        • Jordan J.M.
        Epidemiology of osteoarthritis.
        Clin Geriatr Med. 2010; 26: 355-369
        • Santoro N.
        Perimenopause: from research to practice.
        J Womens Health (Larchmt). 2016; 25: 332-339
        • Hendrix S.L.
        Bilateral oophorectomy and premature menopause.
        Am J Med. 2005; 118: 131-135
        • Huan Z.
        • Wang Y.
        • Zhang M.
        • Zhang X.
        • Liu Y.
        • Kong L.
        • et al.
        Follicle-stimulating hormone worsens osteoarthritis by causing inflammation and chondrocyte dedifferentiation.
        FEBS Open Bio. 2021; 11: 2292-2303
        • Wang Y.
        • Zhang M.
        • Huan Z.
        • Shao S.
        • Zhang X.
        • Kong D.
        • et al.
        FSH directly regulates chondrocyte dedifferentiation and cartilage development.
        J Endocrinol. 2021; 248: 193-206
        • Kong D.
        • Guan Q.
        • Li G.
        • Xin W.
        • Qi X.
        • Guo Y.
        • et al.
        Expression of FSHR in chondrocytes and the effect of FSH on chondrocytes.
        Biochem Biophys Res Commun. 2018; 495: 587-593
        • Bert B.
        • Heinl C.
        • Chmielewska J.
        • Schwarz F.
        • Grune B.
        • Hensel A.
        • et al.
        Refining animal research: the Animal Study Registry.
        PLoS Biol. 2019; 17e3000463
        • Tanamas S.K.
        • Wijethilake P.
        • Wluka A.E.
        • Schwarz F.

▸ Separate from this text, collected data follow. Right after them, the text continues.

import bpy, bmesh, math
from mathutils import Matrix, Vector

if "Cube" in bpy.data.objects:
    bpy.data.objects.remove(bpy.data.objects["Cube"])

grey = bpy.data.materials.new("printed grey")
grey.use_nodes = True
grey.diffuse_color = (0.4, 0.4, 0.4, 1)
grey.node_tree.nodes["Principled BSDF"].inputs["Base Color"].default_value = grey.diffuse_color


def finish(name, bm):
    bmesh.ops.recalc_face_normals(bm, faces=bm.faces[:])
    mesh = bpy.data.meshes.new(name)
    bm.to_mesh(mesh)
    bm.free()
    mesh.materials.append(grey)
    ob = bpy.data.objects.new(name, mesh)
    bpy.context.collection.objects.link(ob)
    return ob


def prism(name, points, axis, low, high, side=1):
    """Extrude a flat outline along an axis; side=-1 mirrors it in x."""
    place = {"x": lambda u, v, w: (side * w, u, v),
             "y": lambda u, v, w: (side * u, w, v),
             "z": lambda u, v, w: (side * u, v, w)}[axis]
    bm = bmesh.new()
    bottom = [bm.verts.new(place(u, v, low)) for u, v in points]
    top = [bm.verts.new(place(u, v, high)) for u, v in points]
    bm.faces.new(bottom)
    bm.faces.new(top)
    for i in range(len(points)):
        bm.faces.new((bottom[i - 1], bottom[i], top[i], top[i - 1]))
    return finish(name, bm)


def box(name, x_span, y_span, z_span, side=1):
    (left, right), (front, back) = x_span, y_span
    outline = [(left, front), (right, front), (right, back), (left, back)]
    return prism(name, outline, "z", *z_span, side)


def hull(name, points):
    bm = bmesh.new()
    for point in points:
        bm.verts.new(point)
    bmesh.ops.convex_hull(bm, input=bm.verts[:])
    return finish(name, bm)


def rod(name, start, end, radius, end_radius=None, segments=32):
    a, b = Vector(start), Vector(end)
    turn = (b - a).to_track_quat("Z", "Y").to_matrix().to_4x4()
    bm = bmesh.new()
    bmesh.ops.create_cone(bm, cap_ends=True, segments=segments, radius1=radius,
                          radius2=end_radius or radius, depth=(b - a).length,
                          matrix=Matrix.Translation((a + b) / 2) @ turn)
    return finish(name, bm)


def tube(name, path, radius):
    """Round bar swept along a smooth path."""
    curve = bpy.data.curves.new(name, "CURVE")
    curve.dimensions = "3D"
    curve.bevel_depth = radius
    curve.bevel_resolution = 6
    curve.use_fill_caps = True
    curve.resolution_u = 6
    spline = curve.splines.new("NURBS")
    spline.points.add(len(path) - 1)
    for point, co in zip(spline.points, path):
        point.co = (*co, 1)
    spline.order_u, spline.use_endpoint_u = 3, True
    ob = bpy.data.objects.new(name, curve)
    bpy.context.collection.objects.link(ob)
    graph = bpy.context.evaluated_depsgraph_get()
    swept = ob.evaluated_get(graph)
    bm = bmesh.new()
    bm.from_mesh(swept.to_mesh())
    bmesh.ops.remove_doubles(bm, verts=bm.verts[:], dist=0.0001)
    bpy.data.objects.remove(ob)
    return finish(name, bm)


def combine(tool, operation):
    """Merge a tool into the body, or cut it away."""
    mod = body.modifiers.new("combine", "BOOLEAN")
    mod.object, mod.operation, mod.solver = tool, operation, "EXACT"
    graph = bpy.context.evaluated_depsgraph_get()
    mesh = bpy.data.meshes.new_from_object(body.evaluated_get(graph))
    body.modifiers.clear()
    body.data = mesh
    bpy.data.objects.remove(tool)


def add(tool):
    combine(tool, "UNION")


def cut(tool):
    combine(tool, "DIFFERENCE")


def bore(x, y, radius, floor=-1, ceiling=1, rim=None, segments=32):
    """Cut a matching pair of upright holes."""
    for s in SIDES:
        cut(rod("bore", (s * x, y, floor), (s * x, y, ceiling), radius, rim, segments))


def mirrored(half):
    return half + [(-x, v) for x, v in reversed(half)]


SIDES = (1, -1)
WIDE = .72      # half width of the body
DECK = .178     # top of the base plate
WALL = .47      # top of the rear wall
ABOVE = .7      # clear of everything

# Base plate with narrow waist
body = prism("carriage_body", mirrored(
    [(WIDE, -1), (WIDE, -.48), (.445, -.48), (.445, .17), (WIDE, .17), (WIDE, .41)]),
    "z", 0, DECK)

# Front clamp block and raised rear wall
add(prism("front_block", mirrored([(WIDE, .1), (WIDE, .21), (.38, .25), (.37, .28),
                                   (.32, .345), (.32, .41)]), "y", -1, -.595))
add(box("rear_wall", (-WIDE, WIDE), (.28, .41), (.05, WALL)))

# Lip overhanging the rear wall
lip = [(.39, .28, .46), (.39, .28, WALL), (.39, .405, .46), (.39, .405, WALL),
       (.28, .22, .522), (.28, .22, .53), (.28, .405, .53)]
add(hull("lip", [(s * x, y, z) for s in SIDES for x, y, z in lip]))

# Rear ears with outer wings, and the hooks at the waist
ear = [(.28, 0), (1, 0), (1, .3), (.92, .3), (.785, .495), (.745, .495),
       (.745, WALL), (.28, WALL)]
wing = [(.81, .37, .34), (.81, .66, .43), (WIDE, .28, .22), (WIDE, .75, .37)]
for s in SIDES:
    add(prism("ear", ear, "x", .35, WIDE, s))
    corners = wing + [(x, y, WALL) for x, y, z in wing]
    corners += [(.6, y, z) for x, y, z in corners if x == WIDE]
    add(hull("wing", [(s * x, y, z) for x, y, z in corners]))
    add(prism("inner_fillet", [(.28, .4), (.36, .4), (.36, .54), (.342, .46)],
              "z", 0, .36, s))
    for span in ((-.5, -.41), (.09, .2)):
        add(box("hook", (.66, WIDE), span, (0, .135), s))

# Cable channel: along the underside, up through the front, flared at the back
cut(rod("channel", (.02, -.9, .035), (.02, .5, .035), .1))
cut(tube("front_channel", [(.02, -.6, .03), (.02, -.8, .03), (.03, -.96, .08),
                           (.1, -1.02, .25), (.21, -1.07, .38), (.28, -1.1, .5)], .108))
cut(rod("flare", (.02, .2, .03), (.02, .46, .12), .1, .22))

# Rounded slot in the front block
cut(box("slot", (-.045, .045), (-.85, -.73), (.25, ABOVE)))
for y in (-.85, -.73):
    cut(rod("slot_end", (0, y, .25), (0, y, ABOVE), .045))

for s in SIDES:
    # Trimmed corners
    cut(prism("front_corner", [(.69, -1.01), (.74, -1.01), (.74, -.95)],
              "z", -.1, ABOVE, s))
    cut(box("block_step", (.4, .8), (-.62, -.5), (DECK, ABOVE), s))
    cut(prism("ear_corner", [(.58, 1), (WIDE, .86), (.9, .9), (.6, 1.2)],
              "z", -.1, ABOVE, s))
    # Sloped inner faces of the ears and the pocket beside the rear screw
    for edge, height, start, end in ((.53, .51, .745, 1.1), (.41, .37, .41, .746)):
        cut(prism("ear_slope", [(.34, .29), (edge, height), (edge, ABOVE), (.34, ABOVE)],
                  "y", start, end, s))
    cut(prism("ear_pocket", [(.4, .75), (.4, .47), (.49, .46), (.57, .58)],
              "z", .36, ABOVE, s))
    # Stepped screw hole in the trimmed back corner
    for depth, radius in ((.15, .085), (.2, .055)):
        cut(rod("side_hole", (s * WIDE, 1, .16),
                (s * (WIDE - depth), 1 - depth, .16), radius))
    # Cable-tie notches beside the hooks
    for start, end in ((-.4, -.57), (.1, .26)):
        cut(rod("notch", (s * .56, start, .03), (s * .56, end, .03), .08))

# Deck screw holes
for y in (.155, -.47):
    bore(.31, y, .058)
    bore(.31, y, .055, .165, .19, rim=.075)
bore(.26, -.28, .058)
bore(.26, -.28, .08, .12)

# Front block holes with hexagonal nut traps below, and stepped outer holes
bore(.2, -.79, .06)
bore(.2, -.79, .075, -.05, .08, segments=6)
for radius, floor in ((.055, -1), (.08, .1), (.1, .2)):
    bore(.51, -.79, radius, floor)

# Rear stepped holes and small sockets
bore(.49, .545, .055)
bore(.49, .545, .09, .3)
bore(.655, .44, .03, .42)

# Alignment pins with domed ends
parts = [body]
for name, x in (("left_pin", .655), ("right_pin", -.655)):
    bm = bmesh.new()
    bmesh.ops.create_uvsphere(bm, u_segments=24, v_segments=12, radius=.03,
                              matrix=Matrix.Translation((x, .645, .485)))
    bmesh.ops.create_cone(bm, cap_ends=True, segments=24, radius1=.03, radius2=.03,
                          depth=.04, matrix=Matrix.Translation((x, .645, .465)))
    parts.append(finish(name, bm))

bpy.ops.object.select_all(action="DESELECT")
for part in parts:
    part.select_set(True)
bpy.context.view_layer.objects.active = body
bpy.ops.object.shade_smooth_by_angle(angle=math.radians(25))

        • Grune B.
        • Hensel A.
        • et al.
        Sex hormones and structural changes in osteoarthritis: a systematic review.
        Maturitas. 2011; 69: 141-156
        • Poole A.R.
        Osteoarthritis as a whole joint disease.
        HSS J. 2012; 8: 4-6
        • Ji M.X.
        • Yu Q.
        Primary osteoporosis in postmenopausal women.
        Chronic Dis Transl Med. 2015; 1: 9-13